Your assignment:
Please return all lines from the records below that include the string "tris".

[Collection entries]

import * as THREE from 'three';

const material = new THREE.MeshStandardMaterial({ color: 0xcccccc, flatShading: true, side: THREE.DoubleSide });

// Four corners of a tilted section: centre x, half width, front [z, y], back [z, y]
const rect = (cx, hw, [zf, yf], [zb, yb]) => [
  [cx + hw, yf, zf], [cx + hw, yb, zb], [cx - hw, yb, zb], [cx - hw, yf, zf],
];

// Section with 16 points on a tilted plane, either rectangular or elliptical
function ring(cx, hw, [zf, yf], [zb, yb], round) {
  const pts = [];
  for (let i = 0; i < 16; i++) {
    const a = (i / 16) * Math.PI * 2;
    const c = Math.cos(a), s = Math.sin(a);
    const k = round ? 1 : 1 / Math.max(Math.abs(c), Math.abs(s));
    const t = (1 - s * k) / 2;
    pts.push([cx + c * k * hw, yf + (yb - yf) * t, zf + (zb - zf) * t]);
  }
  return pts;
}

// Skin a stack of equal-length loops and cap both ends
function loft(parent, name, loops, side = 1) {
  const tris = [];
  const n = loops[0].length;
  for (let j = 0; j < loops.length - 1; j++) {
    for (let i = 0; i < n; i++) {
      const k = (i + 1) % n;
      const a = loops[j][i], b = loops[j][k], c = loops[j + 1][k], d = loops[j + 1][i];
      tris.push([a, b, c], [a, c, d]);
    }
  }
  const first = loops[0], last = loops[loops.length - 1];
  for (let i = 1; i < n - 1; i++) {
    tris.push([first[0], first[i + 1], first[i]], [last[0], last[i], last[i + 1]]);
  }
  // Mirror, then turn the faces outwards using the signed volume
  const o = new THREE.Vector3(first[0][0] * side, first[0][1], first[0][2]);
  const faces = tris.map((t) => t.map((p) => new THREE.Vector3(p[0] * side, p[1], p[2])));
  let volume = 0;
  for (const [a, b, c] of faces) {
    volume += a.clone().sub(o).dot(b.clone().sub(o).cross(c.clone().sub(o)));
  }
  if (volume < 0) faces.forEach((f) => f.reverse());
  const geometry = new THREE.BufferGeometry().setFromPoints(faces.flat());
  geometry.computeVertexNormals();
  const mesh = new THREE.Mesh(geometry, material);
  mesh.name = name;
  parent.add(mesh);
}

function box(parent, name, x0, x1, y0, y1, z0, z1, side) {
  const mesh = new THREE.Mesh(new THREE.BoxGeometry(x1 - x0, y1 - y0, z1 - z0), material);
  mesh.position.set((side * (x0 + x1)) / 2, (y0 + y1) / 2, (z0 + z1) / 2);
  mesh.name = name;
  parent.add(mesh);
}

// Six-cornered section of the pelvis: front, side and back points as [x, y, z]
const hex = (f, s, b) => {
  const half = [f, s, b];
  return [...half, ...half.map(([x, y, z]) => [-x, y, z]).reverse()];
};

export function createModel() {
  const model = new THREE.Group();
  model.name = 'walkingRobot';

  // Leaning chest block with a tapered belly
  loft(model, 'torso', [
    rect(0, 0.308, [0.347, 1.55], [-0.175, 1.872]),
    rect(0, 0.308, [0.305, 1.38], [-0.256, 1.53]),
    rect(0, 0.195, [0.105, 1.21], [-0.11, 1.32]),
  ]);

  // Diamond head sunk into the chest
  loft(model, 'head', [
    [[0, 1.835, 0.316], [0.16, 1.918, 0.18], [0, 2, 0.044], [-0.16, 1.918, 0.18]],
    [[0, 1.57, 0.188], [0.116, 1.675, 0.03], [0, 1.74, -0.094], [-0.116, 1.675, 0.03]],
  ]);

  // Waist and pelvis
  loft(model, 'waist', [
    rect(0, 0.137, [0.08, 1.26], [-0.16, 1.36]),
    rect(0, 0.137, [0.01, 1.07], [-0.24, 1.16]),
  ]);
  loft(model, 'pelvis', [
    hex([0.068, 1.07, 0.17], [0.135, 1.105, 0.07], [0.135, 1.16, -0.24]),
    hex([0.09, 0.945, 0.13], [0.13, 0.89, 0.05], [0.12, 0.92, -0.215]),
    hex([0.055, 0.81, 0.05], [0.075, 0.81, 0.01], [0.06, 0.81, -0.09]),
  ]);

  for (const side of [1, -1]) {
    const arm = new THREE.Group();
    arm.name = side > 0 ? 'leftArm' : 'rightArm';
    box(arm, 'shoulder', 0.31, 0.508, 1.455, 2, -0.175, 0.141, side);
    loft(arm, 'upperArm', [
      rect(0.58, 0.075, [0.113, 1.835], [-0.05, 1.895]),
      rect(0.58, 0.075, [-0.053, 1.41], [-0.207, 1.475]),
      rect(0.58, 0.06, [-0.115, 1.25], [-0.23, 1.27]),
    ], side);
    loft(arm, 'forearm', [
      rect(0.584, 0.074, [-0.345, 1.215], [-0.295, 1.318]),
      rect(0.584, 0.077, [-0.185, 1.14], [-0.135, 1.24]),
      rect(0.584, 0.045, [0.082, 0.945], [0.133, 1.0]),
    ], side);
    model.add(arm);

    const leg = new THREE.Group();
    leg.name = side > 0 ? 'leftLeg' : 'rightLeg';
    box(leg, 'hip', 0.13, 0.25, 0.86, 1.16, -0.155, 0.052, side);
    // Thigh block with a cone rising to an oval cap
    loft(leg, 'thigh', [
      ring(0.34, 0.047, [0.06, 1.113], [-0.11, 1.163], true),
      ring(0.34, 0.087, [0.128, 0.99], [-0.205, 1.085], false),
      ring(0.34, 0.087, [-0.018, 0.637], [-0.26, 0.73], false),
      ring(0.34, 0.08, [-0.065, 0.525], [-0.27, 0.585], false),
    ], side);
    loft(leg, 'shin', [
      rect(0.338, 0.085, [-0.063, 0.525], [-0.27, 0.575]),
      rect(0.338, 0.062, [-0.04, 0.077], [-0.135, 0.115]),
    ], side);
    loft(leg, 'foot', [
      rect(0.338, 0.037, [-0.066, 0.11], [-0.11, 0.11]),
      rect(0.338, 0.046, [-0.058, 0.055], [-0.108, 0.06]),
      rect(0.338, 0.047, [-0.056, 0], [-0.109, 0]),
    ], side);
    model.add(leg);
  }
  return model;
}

Exercise output:
  const tris = [];
      tris.push([a, b, c], [a, c, d]);
    tris.push([first[0], first[i + 1], first[i]], [last[0], last[i], last[i + 1]]);
  const faces = tris.map((t) => t.map((p) => new THREE.Vector3(p[0] * side, p[1], p[2])));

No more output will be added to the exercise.